It’s hard not to be cynical whenever Activision announces a new licensed game. This is the publisher who gave the world the not only terrible but downright offensive Family Guy: Back to the Multiverse, along with an almost countless number of movie tie-ins that have been hastily knocked out over the years.
We did have a small glimmer of hope before slotting this new SpongeBob game into our console though. It’s by Behaviour Interactive, who made the actually pretty good Rango and Brave tie-ins. If only Activison was as concerning over quality as the publishers of those two.
We assume this recycles the game engine Behaviour used for Disney’s Brave as it too is a shooter. Yes, Brave was a shoot’em up instead of being some kind of incredibly generic platformer. If you can look past the fact that it stars a Disney princess, it’s well worth looking out for on the cheap.
Even with four-player drop-in/drop-out play and a choice of five characters though, Plankton’s Robotic Revenge isn’t anywhere near as good.
This is lazy, wholly uninspired stuff. The plot for starters feels like an insult to how creative the cartoon series is. After a box of batteries are accidentally hurled overboard by a passing ship, Plankton uses said â€œtechnologyâ€ to create a giant robot and a mechanical army.
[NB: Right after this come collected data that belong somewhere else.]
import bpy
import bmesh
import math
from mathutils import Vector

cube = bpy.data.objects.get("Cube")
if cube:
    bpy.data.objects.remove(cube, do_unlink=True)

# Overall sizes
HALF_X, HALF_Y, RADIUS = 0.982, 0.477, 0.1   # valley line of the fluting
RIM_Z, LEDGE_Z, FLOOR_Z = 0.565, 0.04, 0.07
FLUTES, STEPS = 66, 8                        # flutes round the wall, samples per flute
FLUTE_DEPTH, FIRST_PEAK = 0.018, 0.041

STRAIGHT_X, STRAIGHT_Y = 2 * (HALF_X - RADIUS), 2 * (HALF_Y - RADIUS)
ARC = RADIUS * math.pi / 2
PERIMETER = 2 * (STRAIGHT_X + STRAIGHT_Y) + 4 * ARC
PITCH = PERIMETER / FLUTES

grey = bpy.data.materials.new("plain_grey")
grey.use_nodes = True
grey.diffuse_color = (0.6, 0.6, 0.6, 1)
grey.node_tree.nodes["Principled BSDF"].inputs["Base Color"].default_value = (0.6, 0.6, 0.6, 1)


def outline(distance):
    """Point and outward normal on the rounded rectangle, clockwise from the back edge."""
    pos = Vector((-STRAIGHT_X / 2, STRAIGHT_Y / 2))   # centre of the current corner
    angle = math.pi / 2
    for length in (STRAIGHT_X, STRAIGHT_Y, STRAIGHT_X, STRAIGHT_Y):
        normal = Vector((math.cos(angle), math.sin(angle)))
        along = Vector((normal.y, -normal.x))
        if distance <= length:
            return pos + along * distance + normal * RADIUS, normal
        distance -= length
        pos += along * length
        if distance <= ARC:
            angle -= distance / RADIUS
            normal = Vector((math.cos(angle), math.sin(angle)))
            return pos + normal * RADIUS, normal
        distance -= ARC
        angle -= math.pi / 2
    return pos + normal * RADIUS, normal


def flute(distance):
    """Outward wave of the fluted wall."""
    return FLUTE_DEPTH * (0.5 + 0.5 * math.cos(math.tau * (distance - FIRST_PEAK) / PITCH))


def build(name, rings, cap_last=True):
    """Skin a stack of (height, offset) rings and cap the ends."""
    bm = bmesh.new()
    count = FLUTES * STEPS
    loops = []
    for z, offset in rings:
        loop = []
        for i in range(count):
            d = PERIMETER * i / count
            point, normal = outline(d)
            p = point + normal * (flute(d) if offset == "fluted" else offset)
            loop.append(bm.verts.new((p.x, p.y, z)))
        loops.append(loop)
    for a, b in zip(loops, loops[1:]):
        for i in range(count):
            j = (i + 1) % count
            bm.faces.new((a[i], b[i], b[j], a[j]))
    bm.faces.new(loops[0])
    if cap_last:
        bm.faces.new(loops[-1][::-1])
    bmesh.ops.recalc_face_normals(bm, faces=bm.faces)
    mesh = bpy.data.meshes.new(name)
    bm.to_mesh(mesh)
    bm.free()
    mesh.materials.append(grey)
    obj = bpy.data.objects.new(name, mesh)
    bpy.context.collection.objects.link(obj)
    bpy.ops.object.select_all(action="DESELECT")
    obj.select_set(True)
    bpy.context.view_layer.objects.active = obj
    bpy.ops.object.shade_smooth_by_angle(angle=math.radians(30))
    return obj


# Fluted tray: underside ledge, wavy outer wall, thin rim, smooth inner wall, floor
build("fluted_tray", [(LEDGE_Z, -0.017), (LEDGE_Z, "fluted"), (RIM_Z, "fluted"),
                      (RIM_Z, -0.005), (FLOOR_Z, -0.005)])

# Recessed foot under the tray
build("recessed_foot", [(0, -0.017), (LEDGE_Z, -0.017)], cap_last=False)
Soon the safe containing the formula to the infamous Krabby Patty is in Plankton’s grasp, but hope still remains for Spongebob and his pals as three keys are required to open the lock.
These keys just so happen to be located in the three areas the game is set, all of which vary in colour scheme only. Each level is as short and linear as the last, offering absolutely no scope at all for exploration. Activating switches in the correct order to unlock gates are about as interactive as they get.
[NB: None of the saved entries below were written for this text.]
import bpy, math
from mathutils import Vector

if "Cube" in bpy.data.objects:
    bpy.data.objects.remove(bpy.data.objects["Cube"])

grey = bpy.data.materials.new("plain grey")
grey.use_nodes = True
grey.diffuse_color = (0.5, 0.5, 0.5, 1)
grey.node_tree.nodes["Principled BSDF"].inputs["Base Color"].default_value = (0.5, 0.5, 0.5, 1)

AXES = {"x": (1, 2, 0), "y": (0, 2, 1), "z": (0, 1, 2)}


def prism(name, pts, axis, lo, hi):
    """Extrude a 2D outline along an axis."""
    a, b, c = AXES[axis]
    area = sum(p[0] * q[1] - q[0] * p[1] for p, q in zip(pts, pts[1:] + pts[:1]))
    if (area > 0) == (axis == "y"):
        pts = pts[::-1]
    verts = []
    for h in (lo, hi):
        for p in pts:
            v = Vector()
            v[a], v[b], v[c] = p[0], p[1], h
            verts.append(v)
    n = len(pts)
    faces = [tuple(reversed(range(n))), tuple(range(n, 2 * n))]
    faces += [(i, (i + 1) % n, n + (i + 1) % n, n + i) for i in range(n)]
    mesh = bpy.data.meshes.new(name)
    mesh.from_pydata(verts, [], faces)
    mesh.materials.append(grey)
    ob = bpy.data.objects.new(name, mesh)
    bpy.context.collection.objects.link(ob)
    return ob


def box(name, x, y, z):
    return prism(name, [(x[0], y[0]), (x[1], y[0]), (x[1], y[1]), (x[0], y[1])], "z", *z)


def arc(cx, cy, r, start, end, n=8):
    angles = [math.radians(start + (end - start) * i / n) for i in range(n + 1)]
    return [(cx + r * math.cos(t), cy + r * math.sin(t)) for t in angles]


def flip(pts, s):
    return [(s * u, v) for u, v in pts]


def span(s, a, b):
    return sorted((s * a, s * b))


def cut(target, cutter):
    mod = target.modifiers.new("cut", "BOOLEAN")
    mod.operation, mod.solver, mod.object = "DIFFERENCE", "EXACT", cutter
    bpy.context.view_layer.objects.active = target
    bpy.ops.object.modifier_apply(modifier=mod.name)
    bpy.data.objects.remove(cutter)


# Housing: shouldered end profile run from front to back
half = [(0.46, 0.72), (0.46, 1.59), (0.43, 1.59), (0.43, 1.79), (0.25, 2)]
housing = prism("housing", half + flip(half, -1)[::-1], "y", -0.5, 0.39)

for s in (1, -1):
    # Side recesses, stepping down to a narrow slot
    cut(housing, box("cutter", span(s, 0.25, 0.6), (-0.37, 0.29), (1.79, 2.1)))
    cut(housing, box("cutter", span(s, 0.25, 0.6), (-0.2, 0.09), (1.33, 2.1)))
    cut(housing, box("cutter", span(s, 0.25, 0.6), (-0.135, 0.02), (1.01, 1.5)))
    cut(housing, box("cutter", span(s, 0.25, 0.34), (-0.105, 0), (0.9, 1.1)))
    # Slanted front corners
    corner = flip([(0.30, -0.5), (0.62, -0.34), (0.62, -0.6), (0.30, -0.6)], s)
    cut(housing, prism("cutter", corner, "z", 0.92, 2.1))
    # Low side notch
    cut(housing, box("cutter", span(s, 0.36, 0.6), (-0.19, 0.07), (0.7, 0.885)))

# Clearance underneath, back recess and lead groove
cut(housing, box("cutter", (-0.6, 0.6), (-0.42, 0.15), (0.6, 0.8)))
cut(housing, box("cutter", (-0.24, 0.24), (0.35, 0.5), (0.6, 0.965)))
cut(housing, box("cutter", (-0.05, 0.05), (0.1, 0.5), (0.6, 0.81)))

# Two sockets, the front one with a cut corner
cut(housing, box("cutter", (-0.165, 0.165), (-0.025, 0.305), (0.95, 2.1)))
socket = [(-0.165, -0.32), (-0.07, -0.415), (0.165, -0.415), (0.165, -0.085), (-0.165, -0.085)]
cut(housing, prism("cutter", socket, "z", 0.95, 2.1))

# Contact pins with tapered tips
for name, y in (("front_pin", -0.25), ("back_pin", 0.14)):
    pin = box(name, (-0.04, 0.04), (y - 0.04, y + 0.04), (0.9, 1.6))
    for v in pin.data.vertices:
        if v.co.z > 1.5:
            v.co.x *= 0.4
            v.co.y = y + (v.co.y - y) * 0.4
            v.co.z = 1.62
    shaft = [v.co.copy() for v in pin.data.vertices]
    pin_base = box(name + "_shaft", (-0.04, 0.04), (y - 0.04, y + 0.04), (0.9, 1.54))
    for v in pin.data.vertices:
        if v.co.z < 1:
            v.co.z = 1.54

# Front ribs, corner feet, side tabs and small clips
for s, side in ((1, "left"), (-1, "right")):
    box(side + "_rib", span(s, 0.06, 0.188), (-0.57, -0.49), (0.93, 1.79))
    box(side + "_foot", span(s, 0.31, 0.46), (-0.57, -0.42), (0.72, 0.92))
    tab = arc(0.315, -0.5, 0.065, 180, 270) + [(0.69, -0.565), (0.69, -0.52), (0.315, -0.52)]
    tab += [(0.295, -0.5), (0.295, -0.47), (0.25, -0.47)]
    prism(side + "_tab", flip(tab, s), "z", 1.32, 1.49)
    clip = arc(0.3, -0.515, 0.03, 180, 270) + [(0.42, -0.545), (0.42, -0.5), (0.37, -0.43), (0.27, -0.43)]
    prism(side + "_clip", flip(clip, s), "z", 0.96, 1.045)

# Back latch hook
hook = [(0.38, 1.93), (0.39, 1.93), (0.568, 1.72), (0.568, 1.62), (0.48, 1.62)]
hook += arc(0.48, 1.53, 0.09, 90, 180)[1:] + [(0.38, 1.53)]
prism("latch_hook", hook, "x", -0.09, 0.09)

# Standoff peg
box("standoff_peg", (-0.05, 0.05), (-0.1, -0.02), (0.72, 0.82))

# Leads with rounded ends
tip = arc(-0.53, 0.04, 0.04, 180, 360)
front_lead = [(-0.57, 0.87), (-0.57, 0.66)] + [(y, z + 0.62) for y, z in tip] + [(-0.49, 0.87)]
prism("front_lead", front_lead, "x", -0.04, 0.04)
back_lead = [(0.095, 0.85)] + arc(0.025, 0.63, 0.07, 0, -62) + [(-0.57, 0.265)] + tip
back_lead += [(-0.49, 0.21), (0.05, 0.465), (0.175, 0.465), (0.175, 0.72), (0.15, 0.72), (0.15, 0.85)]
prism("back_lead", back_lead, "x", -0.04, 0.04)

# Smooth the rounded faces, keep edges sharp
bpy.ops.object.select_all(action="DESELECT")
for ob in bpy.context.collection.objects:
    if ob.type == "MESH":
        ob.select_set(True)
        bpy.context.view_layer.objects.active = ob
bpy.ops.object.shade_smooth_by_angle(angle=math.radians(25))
After just an hour in the levels start to become a blur, right to the point where it gets hard to even tell when one ends and the next starts. Only the freefall sections that occur every now and then manage to induce a degree of variety.
Although it’s possible to melee attack enemies, the focus is primed on using a variety of weapons (or gizmos, as they’re known) to defeat Plankton’s robotic army. These are unlocked and upgraded by collecting sprockets, varying from a â€˜condiment cannon’ that sprays ketchup and mustard all over the place to wide spreading â€˜reef blower’.
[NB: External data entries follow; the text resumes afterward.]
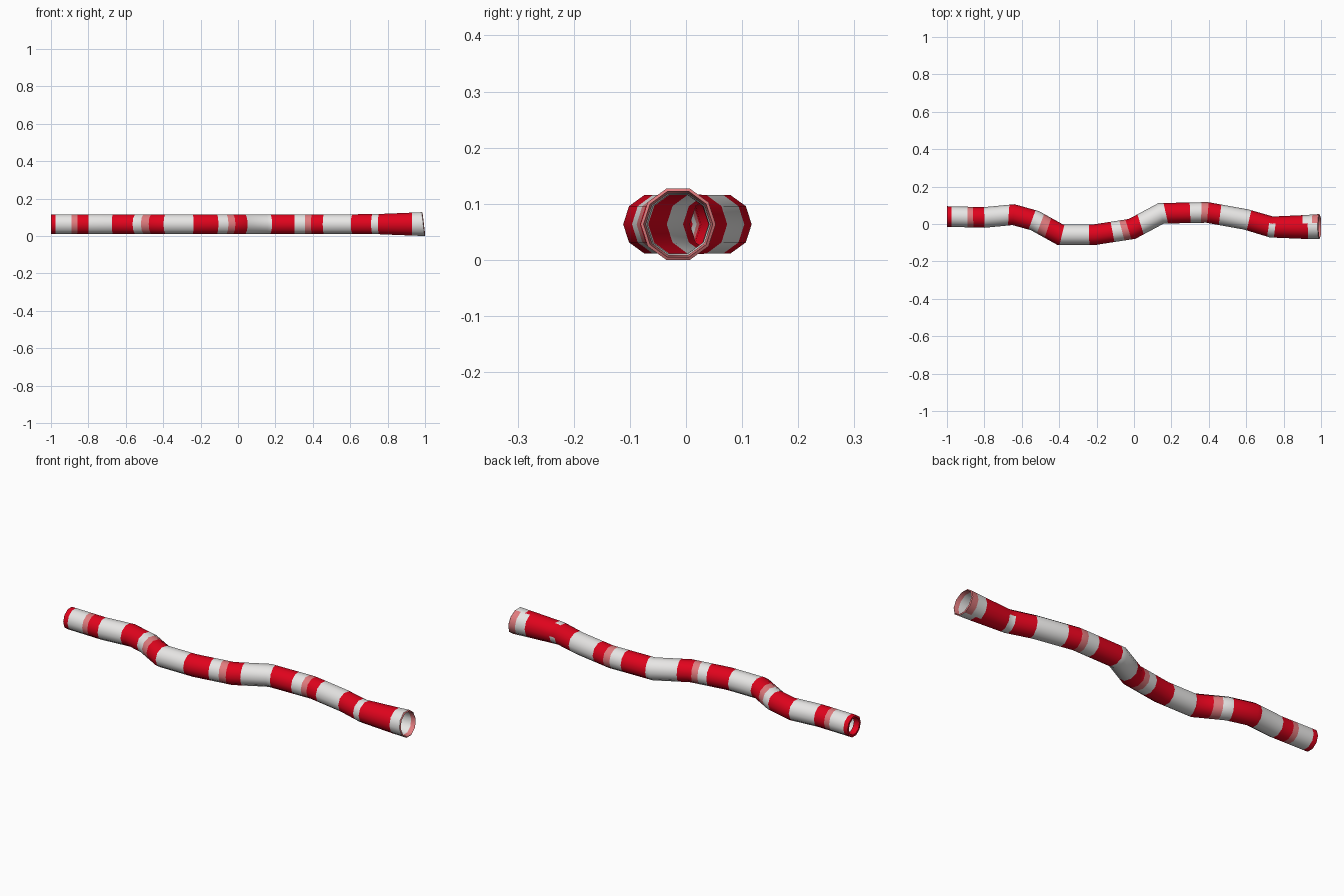
import bpy, math
from mathutils import Vector

if "Cube" in bpy.data.objects:
    bpy.data.objects.remove(bpy.data.objects["Cube"])

SIDES = 10
MID = 0.0635


def material(name, rgb):
    m = bpy.data.materials.new(name)
    m.diffuse_color = (*rgb, 1)
    m.use_nodes = True
    m.node_tree.nodes["Principled BSDF"].inputs["Base Color"].default_value = m.diffuse_color
    return m


mats = [material("white", (0.80, 0.79, 0.78)),
        material("red", (0.75, 0.001, 0.012)),
        material("pink", (0.75, 0.20, 0.21))]
WHITE, RED, PINK = 0, 1, 2

# Winding centre line: x, y, radius
path = [(-1.0, 0.040, 0.055), (-0.80, 0.035, 0.055), (-0.645, 0.050, 0.055),
        (-0.53, 0.018, 0.055), (-0.395, -0.057, 0.055), (-0.21, -0.057, 0.055),
        (-0.01, -0.026, 0.055), (0.145, 0.057, 0.055), (0.39, 0.062, 0.055),
        (0.60, 0.024, 0.055), (0.735, -0.016, 0.056), (0.92, -0.016, 0.064),
        (0.99, -0.014, 0.067)]

# Stripe colour up to each x
stripes = [(-0.975, RED), (-0.89, WHITE), (-0.86, PINK), (-0.80, RED), (-0.67, WHITE),
           (-0.545, RED), (-0.50, WHITE), (-0.46, PINK), (-0.385, RED), (-0.24, WHITE),
           (-0.115, RED), (-0.065, WHITE), (-0.03, PINK), (0.035, RED), (0.17, WHITE),
           (0.30, RED), (0.36, WHITE), (0.395, PINK), (0.46, RED), (0.615, WHITE),
           (0.72, RED), (0.755, WHITE), (0.90, RED), (0.93, RED), (0.955, WHITE),
           (2.0, WHITE)]


def colour_at(x):
    return next(c for end, c in stripes if x < end)


def mitre_ring(k):
    """Decagon lying in the mitre plane between two path segments."""
    pts = [Vector((p[0], p[1], 0)) for p in path]
    here = pts[k]
    d0 = (here - pts[max(k - 1, 0)]).normalized()
    d1 = (pts[min(k + 1, len(pts) - 1)] - here).normalized()
    t = (d0 + d1).normalized()
    if k in (0, len(path) - 1):
        t = Vector((1, 0, 0))
    stretch = 1 / max(t.dot(d1 if d1.length else d0), 0.8)
    side = Vector((-t.y, t.x, 0)) * stretch
    r = path[k][2]
    ring = []
    for i in range(SIDES):
        a = 2 * math.pi * i / SIDES
        p = here + side * (r * math.cos(a))
        p.z = MID + r * math.sin(a)
        if k == len(path) - 1:          # mouth leans slightly
            p.x -= 0.12 * (p.z - MID)
        ring.append(p)
    return ring


def build(name, rings, colours):
    verts = [v for ring in rings for v in ring]
    faces, cols = [], []
    for k in range(len(rings) - 1):
        for i in range(SIDES):
            j = (i + 1) % SIDES
            a, b = k * SIDES, (k + 1) * SIDES
            faces.append((a + i, a + j, b + j, b + i))
            cols.append(colours[k])
    me = bpy.data.meshes.new(name)
    me.from_pydata(verts, [], faces)
    for m in mats:
        me.materials.append(m)
    for poly, c in zip(me.polygons, cols):
        poly.material_index = c
    ob = bpy.data.objects.new(name, me)
    bpy.context.collection.objects.link(ob)
    bpy.ops.object.select_all(action='DESELECT')
    ob.select_set(True)
    bpy.context.view_layer.objects.active = ob
    bpy.ops.object.shade_smooth_by_angle(angle=math.radians(45))
    return ob


# Striped tube: bend rings plus cut rings at every stripe edge
bends = [mitre_ring(k) for k in range(len(path))]
rings, colours = [bends[0]], []
for k in range(len(path) - 1):
    x0, x1 = path[k][0], path[k + 1][0]
    stops = [x for x, _ in stripes if x0 + 0.002 < x < x1 - 0.002] + [x1]
    last = x0
    for x in stops:
        f = (x - x0) / (x1 - x0)
        rings.append([p.lerp(q, f) for p, q in zip(bends[k], bends[k + 1])])
        colours.append(colour_at((last + x) / 2))
        last = x
tube = build("striped_tube", rings, colours)

# Stripes that differ on the back: closed white gap, earlier white, pink lip
for p in tube.data.polygons:
    x, n = p.center.x, p.normal
    if 0.70 < x < 0.76 and n.y > 0.5 and n.z > 0:
        p.material_index = RED
    elif n.y > 0.3 and x > 0.90:
        p.material_index = PINK if x > 0.955 else WHITE


def shrunk(ring, scale, dx):
    c = sum(ring, Vector()) / SIDES
    return [c + (p - c) * scale + Vector((dx, 0, 0)) for p in ring]


# Wide mouth: pink rim with a white lining
mouth = bends[-1]
build("mouth_rim", [mouth, shrunk(mouth, 0.92, 0.004), shrunk(mouth, 0.86, -0.02),
                    shrunk(mouth, 0.82, -0.09)], [PINK, PINK, WHITE])

# Narrow end: red rim turned inward
tail = bends[0]
build("tail_rim", [shrunk(tail, 0.74, 0.03), shrunk(tail, 0.80, 0.0), tail], [RED, RED])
Generally it matters not what weapon you use. They all cause the same amount of damage and have similar rates of fire once upgraded, and as such there’s no reason or encouragement to swap between them. To make matters worse, the incredibly generous auto-aim system is far too generous for its own good – around 90% of the game is spent running around with the trigger button held down while picking up the shiny sprockets enemies leave behind.
That final 10%? Roughly 5% platform jumping and 5% boss battling. All four boss battles feature the same giant robot. The only thing that changes are the attack patterns. See – we told you this was lazily designed.
The enemy assortment meanwhile is so low that you can count the amount of enemy types on one hand. Assuming you have five fingers, anyway.
We’ve often wondered if developers are sometimes laugh with regards to unlocking certain achievements, but this just about confirms it – five are linked to fully upgrading the weapons for each character. As we didn’t fully upgrade our first character until the very last level, we estimate that someone would have to finish the game five times in total to gain all 1000G.
Perhaps achievement hunters, if nobody else, will be thankful that the whole thing can be done and dusted in just over two hours. Shameful.